Greens throw mud in internal party election

A couple of readers have contacted me today about the Green Party's election for its external communications officer. Rupert Read and Jason Kitkat are standing on job-share basis against the current incumbent Tracy Dighton-Brown.

And their supporters are fighting a personal and dirty campaign.

On Read and Knight's own campaign site one supporter has written:
On Friday 12 June, Tracy Dighton-Brown, the current External Comms Co-ordinator, said to me, and I quote exactly: “I’m going to destroy you, Mark Hill.”
I can work with the madness of the Royal Mail. I can cope with the civil service for the sake of the Party. But I simply can’t work with an External Comms Co-ordinator who routinely excludes me from Committee meetings and decisions, and who is basically impossible to work with. lists six (count 'em) reasons why is Dighton-Brown's fault that the Greens did not do better in the recent Norwich by-election, where Read was the party's candidate.

Among them is that she:
caused two press officers to resign. Sian Berry and Gary Dunion - who had come up with a strategy to build a media narrative (as they had done with huge success in the London campaign) - resigned after Tracy trashed their strategy. The strategy was never replaced, and nor was one of their posts.
She does have her defenders among Green bloggers. Another Green World writes:
I have been amazed by how much mud has been thrown at Tracy Dighton-Brown the current External comms member of the Green Party Executive. 
Unfounded rumours that she is opposed to the free post system are one example.
and I have had this 'Tracy is one of the most frightening and scary people that I have ever met. She is utterly manipulative, two-faced and has no sense of morality as far as I can see. I am personally terrified that she is in control of the Green Party's media operation. 
All she has done so far is to stop other people from doing things.' 
Remind me. Wasn't it Rupert Read who launched, to great fanfares, his "clean politics pledge" during the Norwich North campaign?

Indeed it was. Here he is writing on the Norwich Green Party website on 7 July:
If politicians are going to mean what they say about cleaning up politics, then it is vital to begin with cleaning up political campaigning. Citizens need to be able to trust what politicians say ... 
A clean campaign is about having a constructive debate on the issues between the candidates and ensuring that the issues are not obscured by lies, personal attacks and mud-throwing.
Maybe that pledge should be extended to the Green Party's own internal elections?

Later. This internal election has now been abandoned.


Chris Terry said...

Occasionally I think how nice it'd be if the Greens were represented in parliament and if they had a voice in Parliament how lovely it'd be, and then I look at the party and remember that most of its leadership are still amateurish or worse and that some of its policies are ludicrous. No thank you.

James Graham (Quaequam Blog!) said...

Au contraire, I think the Greens having some decent representation would be a good thing. They would have to stop being little more than a repository for protest votes and become a proper pro-environment party. Their dafter policies and activists would be exposed and they would have to eject them or face oblivion again. That could only be a good thing for our politics.

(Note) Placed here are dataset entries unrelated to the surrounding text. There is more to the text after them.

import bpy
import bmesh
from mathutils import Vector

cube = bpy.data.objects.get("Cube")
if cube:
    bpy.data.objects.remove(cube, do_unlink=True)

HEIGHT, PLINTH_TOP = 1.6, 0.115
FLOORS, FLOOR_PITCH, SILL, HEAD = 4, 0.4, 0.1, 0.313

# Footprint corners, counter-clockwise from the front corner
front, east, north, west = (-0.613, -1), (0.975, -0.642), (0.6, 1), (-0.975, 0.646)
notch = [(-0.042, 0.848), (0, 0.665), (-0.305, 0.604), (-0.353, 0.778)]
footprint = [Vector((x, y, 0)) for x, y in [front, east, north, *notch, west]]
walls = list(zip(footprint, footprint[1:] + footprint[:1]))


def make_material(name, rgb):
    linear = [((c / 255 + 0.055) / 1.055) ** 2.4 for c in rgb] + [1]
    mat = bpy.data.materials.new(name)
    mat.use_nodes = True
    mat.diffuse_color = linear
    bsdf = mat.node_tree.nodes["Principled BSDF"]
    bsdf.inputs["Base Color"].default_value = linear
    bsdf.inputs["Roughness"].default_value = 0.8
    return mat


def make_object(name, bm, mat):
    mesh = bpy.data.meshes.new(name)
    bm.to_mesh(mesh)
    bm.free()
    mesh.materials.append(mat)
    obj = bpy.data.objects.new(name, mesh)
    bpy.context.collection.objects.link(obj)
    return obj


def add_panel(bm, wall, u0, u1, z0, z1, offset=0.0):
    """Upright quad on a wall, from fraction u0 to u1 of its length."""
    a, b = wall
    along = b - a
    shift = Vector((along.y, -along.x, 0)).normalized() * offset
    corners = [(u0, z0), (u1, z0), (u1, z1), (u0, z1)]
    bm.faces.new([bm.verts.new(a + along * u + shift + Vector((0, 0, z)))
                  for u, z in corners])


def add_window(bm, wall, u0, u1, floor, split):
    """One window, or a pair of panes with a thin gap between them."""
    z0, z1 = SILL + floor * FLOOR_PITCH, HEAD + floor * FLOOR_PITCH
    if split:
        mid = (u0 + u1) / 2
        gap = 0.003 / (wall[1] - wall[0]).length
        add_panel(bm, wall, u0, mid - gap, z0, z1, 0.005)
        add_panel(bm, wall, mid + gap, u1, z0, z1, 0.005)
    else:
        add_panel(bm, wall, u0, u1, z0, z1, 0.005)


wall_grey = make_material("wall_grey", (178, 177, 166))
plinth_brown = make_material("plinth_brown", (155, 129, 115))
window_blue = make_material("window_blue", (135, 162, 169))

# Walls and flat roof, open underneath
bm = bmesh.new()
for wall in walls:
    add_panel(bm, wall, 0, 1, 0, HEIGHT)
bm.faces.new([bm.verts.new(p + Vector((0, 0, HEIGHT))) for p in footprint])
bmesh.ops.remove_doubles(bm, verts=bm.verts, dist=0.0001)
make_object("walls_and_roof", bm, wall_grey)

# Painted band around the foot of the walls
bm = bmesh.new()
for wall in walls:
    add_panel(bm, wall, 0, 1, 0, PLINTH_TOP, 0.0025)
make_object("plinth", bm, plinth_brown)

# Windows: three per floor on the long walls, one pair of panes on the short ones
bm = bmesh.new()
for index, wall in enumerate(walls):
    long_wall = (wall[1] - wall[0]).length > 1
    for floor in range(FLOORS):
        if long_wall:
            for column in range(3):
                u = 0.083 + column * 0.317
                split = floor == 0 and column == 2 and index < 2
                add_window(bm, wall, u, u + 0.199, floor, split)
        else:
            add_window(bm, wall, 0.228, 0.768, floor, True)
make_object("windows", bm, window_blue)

David Cox said...

James there is already a perfectly good proper pro-environment party- its called the Liberal Democrats.

Anonymous said...

Rupert Read has now pulled out of the re-run ballot at Party conference.